> _TASK DETAILS_: Go through the records below and report each line with "grey" in it.

[[ DATA FOR THIS TASK, beginning ]]

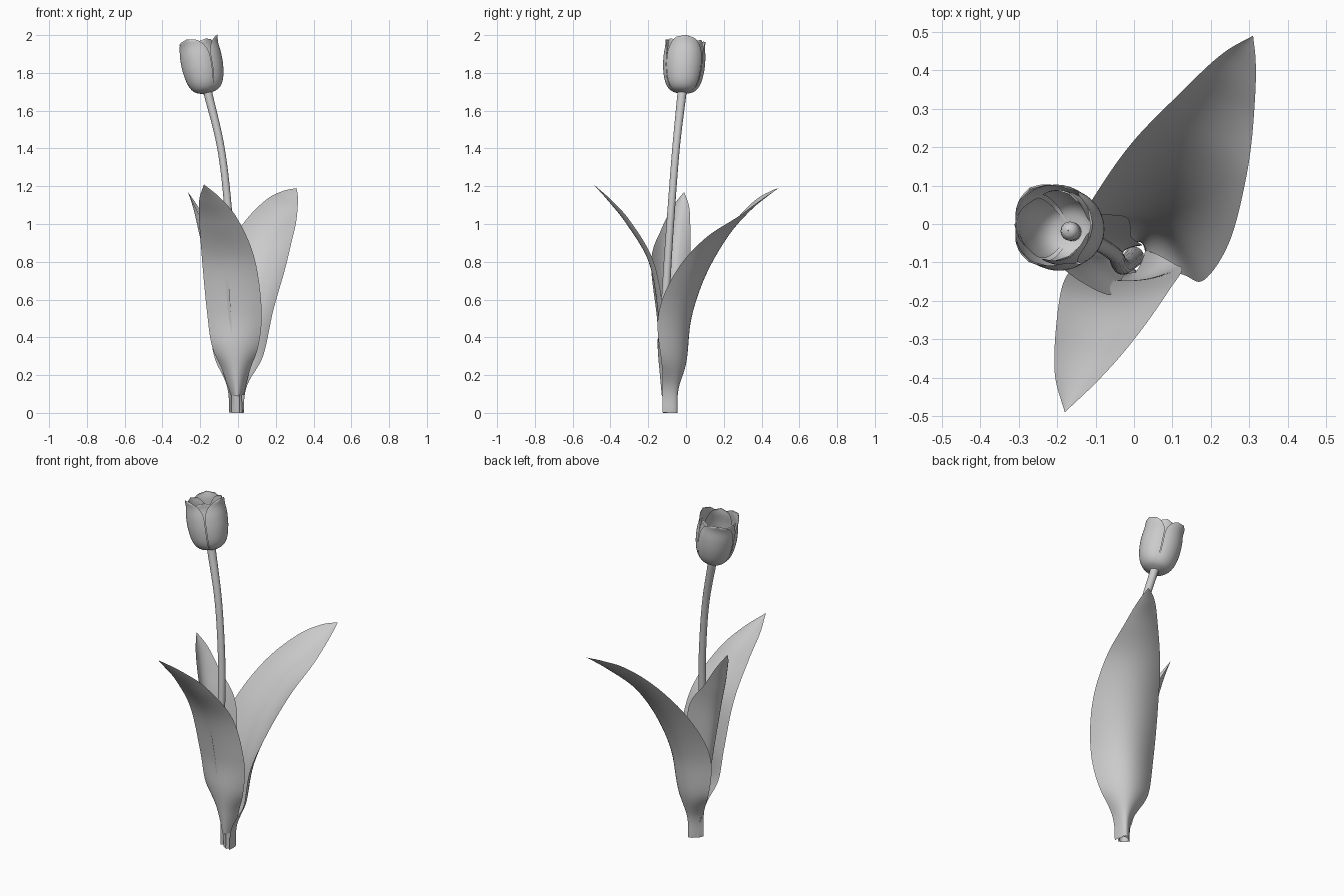
import bpy, math
from mathutils import Vector, Matrix

if "Cube" in bpy.data.objects:
    bpy.data.objects.remove(bpy.data.objects["Cube"])

grey = bpy.data.materials.new("light grey")
grey.diffuse_color = (0.6, 0.6, 0.6, 1)
grey.use_nodes = True
grey.node_tree.nodes["Principled BSDF"].inputs["Base Color"].default_value = grey.diffuse_color


def smooth_path(rows, steps):
    """Catmull-Rom interpolation through rows of numbers."""
    rows = [Vector(r) for r in rows]
    pts = [rows[0] * 2 - rows[1]] + rows + [rows[-1] * 2 - rows[-2]]
    out = []
    for i in range(1, len(pts) - 2):
        a, b, c, d = pts[i - 1:i + 3]
        for k in range(steps):
            t = k / steps
            out.append(0.5 * (2 * b + (c - a) * t + (2 * a - 5 * b + 4 * c - d) * t * t
                              + (3 * b - a - 3 * c + d) * t ** 3))
    return out + [rows[-1]]


def grid_object(name, rows, wrap=False):
    """Skin rows of points into a smooth surface."""
    n = len(rows[0])
    verts = [p for r in rows for p in r]
    faces = [(j * n + i, j * n + (i + 1) % n, (j + 1) * n + (i + 1) % n, (j + 1) * n + i)
             for j in range(len(rows) - 1) for i in range(n if wrap else n - 1)]
    me = bpy.data.meshes.new(name)
    me.from_pydata(verts, [], faces)
    me.materials.append(grey)
    me.polygons.foreach_set("use_smooth", [True] * len(faces))
    ob = bpy.data.objects.new(name, me)
    bpy.context.collection.objects.link(ob)
    return ob


def leaf(name, side, stations, n=16):
    """Stations: midrib x, y, z, half width, cup depth, sideways tilt."""
    path = smooth_path(stations, 8)
    rows = []
    for i, p in enumerate(path):
        tan = (path[min(i + 1, len(path) - 1)] - path[max(i - 1, 0)])[:3]
        s = Vector((side[0], side[1], p[5]))
        inward = s.cross(Vector(tan)).normalized()
        mid, hw = Vector(p[:3]), max(p[3], 0)
        rows.append([mid + s * hw * t + inward * p[4] * t * t
                     for t in (2 * k / n - 1 for k in range(n + 1))])
    return grid_object(name, rows)


# Leaves: the back one wraps round the left one near the base
leaf("back_leaf", (0.92, -0.36), [
    (0.016, -0.047, 0, 0.041, 0.068, 0), (0.018, -0.042, 0.12, 0.054, 0.068, 0),
    (0.033, -0.005, 0.27, 0.135, 0.085, 0), (0.056, 0.019, 0.5, 0.18, 0.11, 0),
    (0.103, 0.089, 0.72, 0.186, 0.085, -0.02), (0.158, 0.205, 0.92, 0.155, 0.05, -0.12),
    (0.228, 0.345, 1.075, 0.092, 0.02, -0.38), (0.275, 0.435, 1.15, 0.045, 0.008, -0.38),
    (0.31, 0.49, 1.19, 0, 0, -0.38)])
leaf("front_leaf", (-1, 0), [
    (-0.005, -0.128, 0.09, 0.035, 0.06, 0), (-0.01, -0.14, 0.22, 0.073, 0.06, 0),
    (-0.015, -0.15, 0.35, 0.122, 0.045, 0), (-0.02, -0.15, 0.54, 0.145, 0.03, 0),
    (-0.05, -0.198, 0.8, 0.14, 0.025, 0), (-0.1, -0.315, 1.0, 0.105, 0.025, 0),
    (-0.145, -0.41, 1.12, 0.06, 0.015, 0), (-0.18, -0.49, 1.21, 0, 0, 0)])
leaf("left_leaf", (0.18, 0.98), [
    (-0.034, -0.08, 0, 0.034, 0.05, 0), (-0.038, -0.08, 0.12, 0.038, 0.05, 0),
    (-0.08, -0.072, 0.27, 0.053, 0.065, 0), (-0.12, -0.062, 0.5, 0.077, 0.1, 0),
    (-0.165, -0.06, 0.78, 0.105, 0.12, 0), (-0.205, -0.045, 0.95, 0.08, 0.06, 0),
    (-0.235, -0.025, 1.08, 0.047, 0.02, 0), (-0.265, -0.01, 1.17, 0, 0, 0)])

# Stem
stem = smooth_path([(0, -0.085, 0, 0.026), (-0.015, -0.1, 0.3, 0.023), (-0.03, -0.11, 0.52, 0.022),
                    (-0.04, -0.1, 0.75, 0.021), (-0.05, -0.08, 1.05, 0.02),
                    (-0.09, -0.053, 1.4, 0.02), (-0.162, -0.02, 1.705, 0.024)], 8)
ring = [2 * math.pi * k / 16 for k in range(16)]
grid_object("stem", [[Vector(p[:3]) + p[3] * Vector((math.cos(a), math.sin(a), 0)) for a in ring]
                     for p in stem], True)

# Flower head, leaning to the left
lean = (Matrix.Translation((-0.162, -0.02, 1.69)) @ Matrix.Rotation(-0.19, 4, 'Y')
        @ Matrix.Rotation(-0.06, 4, 'X'))
profile = smooth_path([(0.012, 0, 0), (0.065, 0.018, 0), (0.095, 0.06, 0), (0.11, 0.13, 0),
                       (0.112, 0.2, 0), (0.107, 0.26, 0), (0.112, 0.3, 0)], 4)


def petal(name, centre, size, height, half_angle):
    rows = []
    for p in profile:
        v = p[1] / 0.3
        w = half_angle * (1 if v < 0.6 else math.sqrt(max(0, 1 - ((v - 0.6) / 0.4) ** 2.4)))
        row = []
        for k in range(17):
            t = k / 8 - 1
            a = math.radians(centre + t * w)
            r = p[0] * size * (1 - 0.04 * t * t)
            row.append(lean @ Vector((r * math.cos(a), r * math.sin(a), p[1] * height)))
        rows.append(row)
    grid_object(name, rows)


for i in range(3):
    petal(f"outer_petal_{i + 1}", 120 * i, 1.0, 0.99, 59)
    petal(f"inner_petal_{i + 1}", 120 * i + 60, 0.87, 0.95, 56)

# Pistil low inside the flower
pistil = [(0.024, 0), (0.025, 0.025), (0.02, 0.04), (0.012, 0.047), (0.001, 0.05)]
grid_object("pistil", [[lean @ Vector((r * math.cos(a), r * math.sin(a), z)) for a in ring]
                       for r, z in pistil], True)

[[ DATA FOR THIS TASK, end ]]

> _TASK RESPONSE_:
grey = bpy.data.materials.new("light grey")
grey.diffuse_color = (0.6, 0.6, 0.6, 1)
grey.use_nodes = True
grey.node_tree.nodes["Principled BSDF"].inputs["Base Color"].default_value = grey.diffuse_color
    me.materials.append(grey)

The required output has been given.